*** Begin section ***

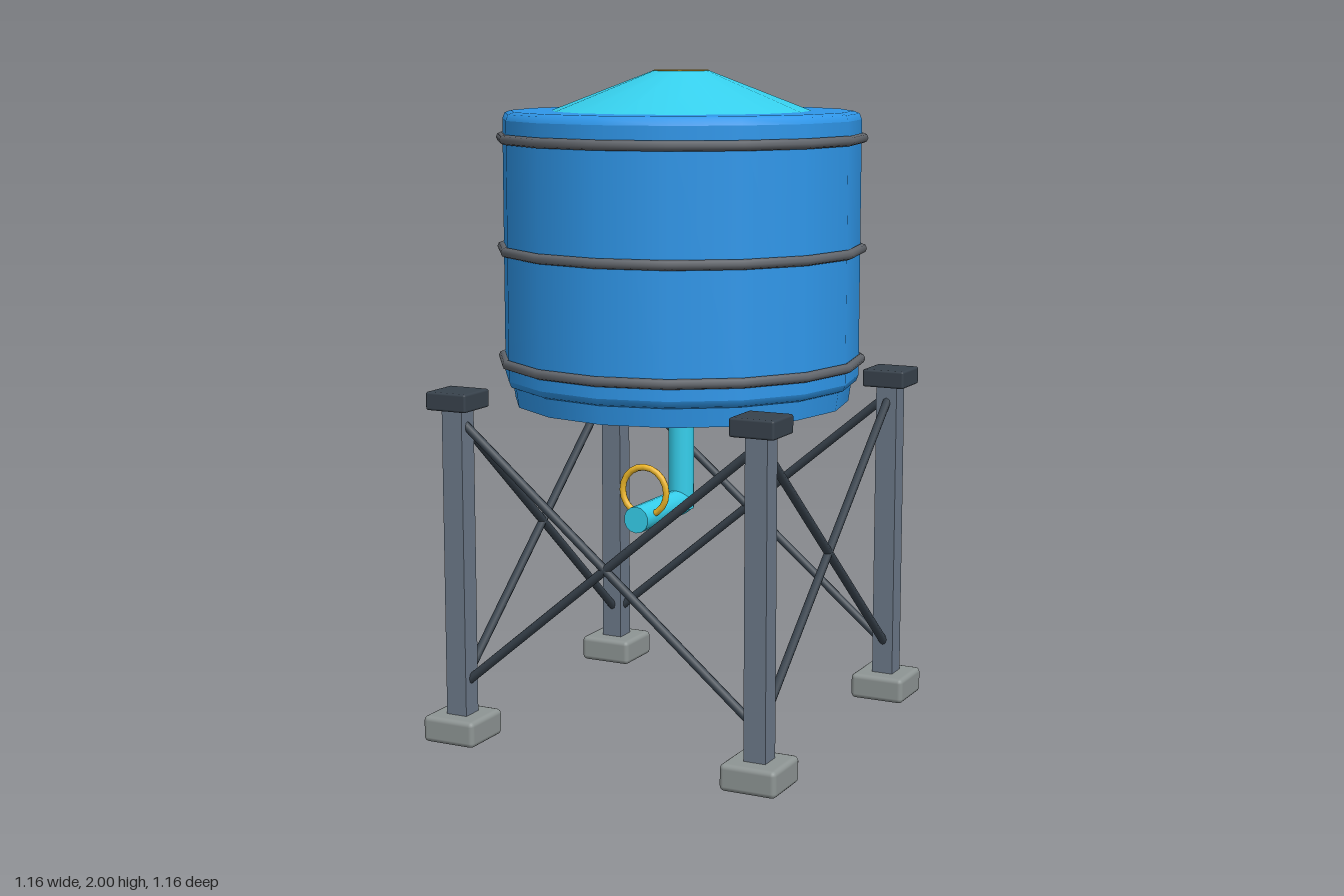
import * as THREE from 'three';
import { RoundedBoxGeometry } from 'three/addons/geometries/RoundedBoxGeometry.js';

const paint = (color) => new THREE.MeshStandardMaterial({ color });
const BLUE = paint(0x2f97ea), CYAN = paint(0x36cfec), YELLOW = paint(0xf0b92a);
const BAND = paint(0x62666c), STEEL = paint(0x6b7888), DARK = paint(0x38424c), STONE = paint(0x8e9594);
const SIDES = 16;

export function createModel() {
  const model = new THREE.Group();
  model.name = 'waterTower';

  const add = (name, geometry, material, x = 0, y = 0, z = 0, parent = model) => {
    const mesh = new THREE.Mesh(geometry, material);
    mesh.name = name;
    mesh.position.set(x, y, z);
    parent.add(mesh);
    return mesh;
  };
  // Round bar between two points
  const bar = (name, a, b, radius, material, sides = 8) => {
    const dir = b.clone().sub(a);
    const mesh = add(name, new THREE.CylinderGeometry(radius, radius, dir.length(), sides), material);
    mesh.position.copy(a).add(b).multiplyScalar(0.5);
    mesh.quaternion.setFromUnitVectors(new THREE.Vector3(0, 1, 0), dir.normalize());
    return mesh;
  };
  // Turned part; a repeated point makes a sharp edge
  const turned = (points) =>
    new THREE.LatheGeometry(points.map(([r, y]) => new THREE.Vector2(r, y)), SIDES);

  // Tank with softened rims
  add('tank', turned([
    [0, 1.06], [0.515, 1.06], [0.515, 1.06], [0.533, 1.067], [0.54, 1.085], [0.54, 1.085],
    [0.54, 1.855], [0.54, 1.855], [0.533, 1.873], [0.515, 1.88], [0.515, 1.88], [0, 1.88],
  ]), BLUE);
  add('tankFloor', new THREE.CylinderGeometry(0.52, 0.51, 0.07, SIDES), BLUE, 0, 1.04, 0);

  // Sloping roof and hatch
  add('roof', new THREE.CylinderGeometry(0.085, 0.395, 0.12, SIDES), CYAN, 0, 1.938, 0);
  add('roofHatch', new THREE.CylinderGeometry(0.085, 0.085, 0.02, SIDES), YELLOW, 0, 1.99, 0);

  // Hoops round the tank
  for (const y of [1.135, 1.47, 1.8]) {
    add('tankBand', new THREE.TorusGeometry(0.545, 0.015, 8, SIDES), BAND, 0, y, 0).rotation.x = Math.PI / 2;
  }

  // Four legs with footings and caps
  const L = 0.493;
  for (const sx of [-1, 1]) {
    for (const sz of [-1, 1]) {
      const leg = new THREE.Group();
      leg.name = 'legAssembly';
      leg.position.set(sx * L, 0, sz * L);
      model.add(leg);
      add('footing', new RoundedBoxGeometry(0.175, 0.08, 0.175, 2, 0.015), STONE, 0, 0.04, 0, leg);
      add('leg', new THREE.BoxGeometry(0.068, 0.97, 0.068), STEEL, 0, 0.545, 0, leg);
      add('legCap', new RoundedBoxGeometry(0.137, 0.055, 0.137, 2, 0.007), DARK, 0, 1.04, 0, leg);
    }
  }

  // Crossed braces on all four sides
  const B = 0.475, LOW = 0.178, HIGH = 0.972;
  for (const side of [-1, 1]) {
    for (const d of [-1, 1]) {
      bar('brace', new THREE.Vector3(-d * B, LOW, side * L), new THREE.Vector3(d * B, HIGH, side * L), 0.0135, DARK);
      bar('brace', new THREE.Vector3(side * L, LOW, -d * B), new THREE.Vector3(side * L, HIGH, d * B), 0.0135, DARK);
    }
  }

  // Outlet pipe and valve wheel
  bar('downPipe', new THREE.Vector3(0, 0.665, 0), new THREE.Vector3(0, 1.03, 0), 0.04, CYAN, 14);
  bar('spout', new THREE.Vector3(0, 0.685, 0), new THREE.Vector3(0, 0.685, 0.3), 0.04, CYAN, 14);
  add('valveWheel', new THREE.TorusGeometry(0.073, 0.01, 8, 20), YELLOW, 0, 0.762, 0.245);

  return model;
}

*** End section ***
*** Begin section ***

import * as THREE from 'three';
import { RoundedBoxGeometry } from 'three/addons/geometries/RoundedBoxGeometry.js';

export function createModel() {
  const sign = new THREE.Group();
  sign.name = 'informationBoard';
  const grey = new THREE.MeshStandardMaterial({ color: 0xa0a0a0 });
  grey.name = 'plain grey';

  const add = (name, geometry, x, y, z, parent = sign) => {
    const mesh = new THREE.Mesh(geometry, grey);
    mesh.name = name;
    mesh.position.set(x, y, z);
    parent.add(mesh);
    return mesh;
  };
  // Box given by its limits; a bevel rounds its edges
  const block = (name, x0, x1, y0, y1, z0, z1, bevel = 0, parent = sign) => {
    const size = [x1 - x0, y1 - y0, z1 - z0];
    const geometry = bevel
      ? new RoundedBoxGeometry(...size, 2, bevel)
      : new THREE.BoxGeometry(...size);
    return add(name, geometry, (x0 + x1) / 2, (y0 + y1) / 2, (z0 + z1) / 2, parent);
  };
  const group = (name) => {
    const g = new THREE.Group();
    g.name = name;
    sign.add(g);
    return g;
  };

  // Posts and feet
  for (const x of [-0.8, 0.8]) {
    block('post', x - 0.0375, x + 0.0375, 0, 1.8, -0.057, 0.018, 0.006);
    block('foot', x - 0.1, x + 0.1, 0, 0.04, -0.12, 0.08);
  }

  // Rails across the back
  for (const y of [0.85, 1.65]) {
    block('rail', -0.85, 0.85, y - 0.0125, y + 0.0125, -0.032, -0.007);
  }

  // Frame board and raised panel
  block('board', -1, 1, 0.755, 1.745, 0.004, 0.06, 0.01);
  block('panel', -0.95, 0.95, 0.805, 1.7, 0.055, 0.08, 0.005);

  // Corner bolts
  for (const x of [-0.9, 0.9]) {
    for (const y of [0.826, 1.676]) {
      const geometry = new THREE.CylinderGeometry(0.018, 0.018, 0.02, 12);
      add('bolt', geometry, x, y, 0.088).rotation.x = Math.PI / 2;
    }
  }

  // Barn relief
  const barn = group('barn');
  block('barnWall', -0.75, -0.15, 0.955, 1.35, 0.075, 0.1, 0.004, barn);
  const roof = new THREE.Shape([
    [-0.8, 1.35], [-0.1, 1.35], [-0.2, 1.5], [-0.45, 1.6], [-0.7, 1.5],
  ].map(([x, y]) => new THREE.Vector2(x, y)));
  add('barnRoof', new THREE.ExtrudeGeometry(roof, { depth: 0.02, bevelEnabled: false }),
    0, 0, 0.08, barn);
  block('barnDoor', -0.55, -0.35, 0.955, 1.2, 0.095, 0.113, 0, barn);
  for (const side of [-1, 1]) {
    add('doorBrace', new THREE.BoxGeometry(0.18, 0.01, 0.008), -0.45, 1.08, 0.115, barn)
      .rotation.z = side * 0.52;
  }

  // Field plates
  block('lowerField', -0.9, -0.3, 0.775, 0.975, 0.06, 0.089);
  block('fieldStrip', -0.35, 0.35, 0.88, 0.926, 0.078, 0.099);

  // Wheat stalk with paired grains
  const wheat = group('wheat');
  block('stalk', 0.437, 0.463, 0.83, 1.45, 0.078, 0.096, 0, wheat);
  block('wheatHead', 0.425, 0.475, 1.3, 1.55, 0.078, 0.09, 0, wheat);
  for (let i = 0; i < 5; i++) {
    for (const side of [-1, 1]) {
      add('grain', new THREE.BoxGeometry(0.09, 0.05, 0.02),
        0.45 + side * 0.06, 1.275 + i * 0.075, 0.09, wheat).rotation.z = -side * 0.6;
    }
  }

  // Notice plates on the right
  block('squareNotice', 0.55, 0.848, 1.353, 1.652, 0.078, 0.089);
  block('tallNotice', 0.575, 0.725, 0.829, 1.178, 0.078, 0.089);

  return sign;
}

*** End section ***
*** Begin section ***

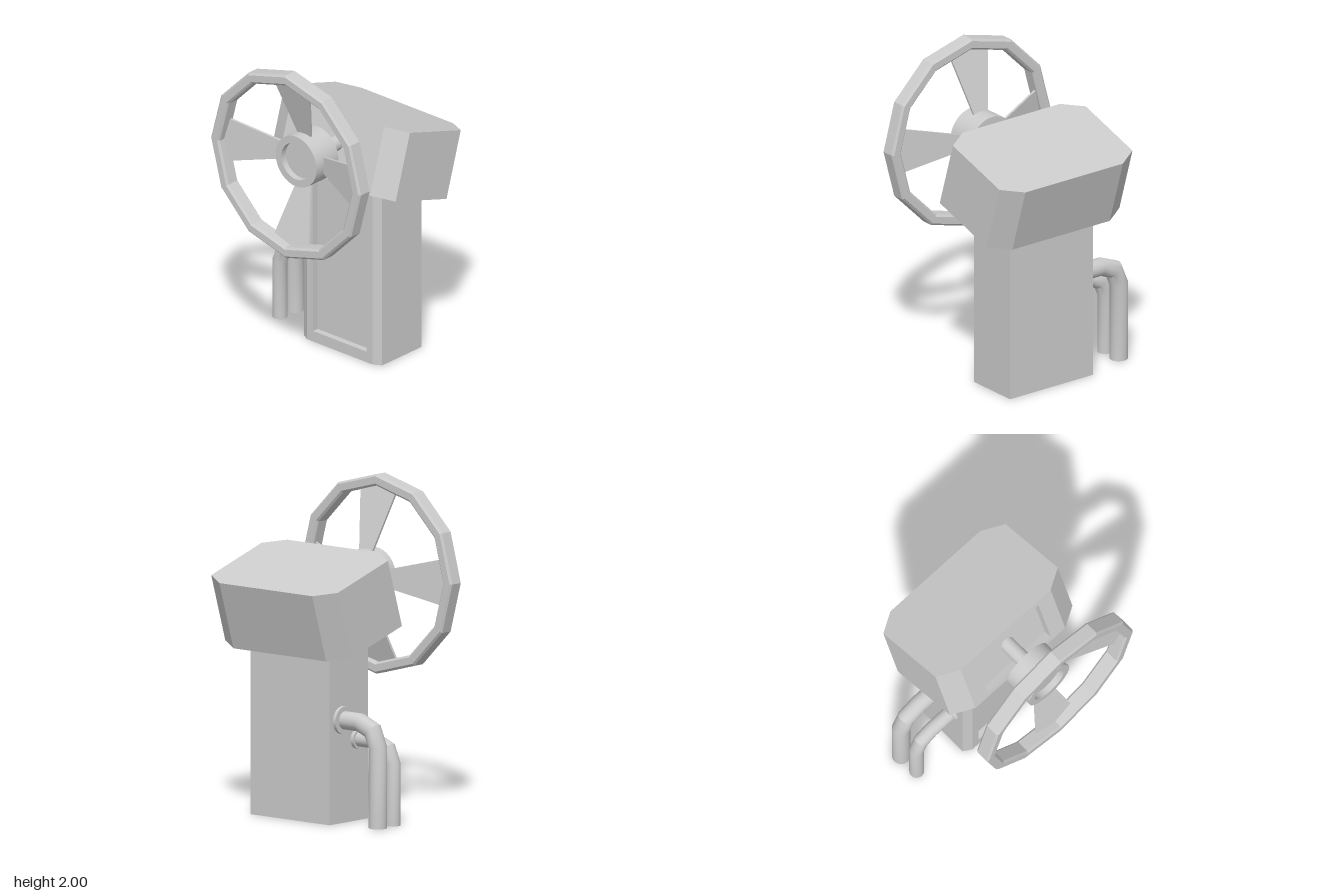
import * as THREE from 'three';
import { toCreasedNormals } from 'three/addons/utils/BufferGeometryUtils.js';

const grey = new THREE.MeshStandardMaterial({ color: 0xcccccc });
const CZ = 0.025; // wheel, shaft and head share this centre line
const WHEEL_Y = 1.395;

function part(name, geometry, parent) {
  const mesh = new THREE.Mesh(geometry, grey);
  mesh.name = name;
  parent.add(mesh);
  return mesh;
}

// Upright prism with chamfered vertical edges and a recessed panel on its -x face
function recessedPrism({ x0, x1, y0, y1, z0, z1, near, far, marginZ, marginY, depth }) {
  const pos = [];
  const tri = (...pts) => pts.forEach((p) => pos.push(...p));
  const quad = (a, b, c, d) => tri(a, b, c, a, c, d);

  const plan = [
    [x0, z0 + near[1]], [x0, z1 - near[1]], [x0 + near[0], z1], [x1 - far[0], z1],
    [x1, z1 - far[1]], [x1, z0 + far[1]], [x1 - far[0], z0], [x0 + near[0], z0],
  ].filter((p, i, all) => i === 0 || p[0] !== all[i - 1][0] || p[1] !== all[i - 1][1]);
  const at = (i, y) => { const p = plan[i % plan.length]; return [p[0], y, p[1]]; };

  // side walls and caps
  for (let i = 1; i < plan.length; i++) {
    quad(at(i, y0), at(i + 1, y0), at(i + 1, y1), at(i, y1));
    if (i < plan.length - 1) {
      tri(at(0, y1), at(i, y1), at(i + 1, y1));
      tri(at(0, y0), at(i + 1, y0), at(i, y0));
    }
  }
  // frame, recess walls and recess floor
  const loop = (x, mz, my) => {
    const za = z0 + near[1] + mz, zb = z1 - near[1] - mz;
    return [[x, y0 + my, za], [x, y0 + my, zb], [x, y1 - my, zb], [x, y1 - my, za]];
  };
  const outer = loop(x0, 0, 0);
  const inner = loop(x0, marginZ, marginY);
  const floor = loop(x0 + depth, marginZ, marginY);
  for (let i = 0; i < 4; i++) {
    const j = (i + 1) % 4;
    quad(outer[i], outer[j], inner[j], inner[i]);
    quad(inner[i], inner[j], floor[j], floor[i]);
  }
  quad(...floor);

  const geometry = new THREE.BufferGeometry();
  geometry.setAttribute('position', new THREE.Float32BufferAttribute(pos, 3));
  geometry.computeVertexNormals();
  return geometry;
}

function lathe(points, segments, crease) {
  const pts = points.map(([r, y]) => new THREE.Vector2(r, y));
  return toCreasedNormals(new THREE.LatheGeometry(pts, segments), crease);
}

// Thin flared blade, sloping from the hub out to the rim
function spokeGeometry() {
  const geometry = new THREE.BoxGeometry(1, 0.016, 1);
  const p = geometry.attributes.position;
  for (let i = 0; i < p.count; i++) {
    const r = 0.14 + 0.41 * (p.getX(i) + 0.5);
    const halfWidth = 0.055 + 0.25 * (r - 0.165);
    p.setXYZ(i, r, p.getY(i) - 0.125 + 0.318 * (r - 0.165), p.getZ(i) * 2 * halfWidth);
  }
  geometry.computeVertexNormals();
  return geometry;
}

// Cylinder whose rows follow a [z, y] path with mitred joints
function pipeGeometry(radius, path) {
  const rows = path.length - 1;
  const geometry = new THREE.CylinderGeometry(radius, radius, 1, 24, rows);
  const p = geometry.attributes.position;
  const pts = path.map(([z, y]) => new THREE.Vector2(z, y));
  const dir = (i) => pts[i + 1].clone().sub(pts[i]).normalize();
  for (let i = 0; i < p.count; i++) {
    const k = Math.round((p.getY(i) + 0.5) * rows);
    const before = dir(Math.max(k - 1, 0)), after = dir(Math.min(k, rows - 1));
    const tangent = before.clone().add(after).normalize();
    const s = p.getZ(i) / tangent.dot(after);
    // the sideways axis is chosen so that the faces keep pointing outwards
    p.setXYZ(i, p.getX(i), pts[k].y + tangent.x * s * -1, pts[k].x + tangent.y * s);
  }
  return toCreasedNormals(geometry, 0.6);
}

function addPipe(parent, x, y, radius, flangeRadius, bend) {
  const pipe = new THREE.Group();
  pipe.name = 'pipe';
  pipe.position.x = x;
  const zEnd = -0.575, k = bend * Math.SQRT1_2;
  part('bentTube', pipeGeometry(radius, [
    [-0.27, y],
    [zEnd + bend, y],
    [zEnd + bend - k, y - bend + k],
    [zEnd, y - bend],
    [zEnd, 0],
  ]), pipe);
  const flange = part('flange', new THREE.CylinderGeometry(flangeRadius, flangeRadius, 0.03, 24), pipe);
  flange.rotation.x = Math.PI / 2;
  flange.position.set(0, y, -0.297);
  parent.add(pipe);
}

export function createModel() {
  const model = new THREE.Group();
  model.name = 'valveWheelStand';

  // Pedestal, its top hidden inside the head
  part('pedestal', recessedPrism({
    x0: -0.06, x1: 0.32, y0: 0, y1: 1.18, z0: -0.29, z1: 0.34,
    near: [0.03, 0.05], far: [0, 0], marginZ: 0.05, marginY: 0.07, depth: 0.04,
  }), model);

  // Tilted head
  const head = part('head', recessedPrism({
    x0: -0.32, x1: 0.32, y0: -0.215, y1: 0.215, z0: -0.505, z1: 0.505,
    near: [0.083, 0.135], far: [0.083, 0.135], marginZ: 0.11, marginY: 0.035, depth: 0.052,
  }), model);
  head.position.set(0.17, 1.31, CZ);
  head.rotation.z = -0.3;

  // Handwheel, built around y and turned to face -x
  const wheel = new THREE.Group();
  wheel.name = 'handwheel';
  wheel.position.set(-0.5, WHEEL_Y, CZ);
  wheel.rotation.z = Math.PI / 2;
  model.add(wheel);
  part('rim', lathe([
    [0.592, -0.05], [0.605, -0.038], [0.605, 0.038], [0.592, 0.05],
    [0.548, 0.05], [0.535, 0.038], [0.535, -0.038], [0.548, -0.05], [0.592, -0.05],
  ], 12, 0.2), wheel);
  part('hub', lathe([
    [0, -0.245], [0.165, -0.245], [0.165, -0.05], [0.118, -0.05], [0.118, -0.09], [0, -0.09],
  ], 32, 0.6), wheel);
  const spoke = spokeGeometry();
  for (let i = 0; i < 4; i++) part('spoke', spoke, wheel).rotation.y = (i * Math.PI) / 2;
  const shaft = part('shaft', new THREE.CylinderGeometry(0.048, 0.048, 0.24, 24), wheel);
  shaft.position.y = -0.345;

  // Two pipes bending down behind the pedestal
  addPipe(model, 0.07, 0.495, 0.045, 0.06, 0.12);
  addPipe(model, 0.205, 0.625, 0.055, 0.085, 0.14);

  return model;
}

*** End section ***

- **WHAT TO PRODUCE**
Lines holding the word "addPipe" should be copied from the entries above.

- **SOLUTION FOR THIS PROBLEM**
function addPipe(parent, x, y, radius, flangeRadius, bend) {
  addPipe(model, 0.07, 0.495, 0.045, 0.06, 0.12);
  addPipe(model, 0.205, 0.625, 0.055, 0.085, 0.14);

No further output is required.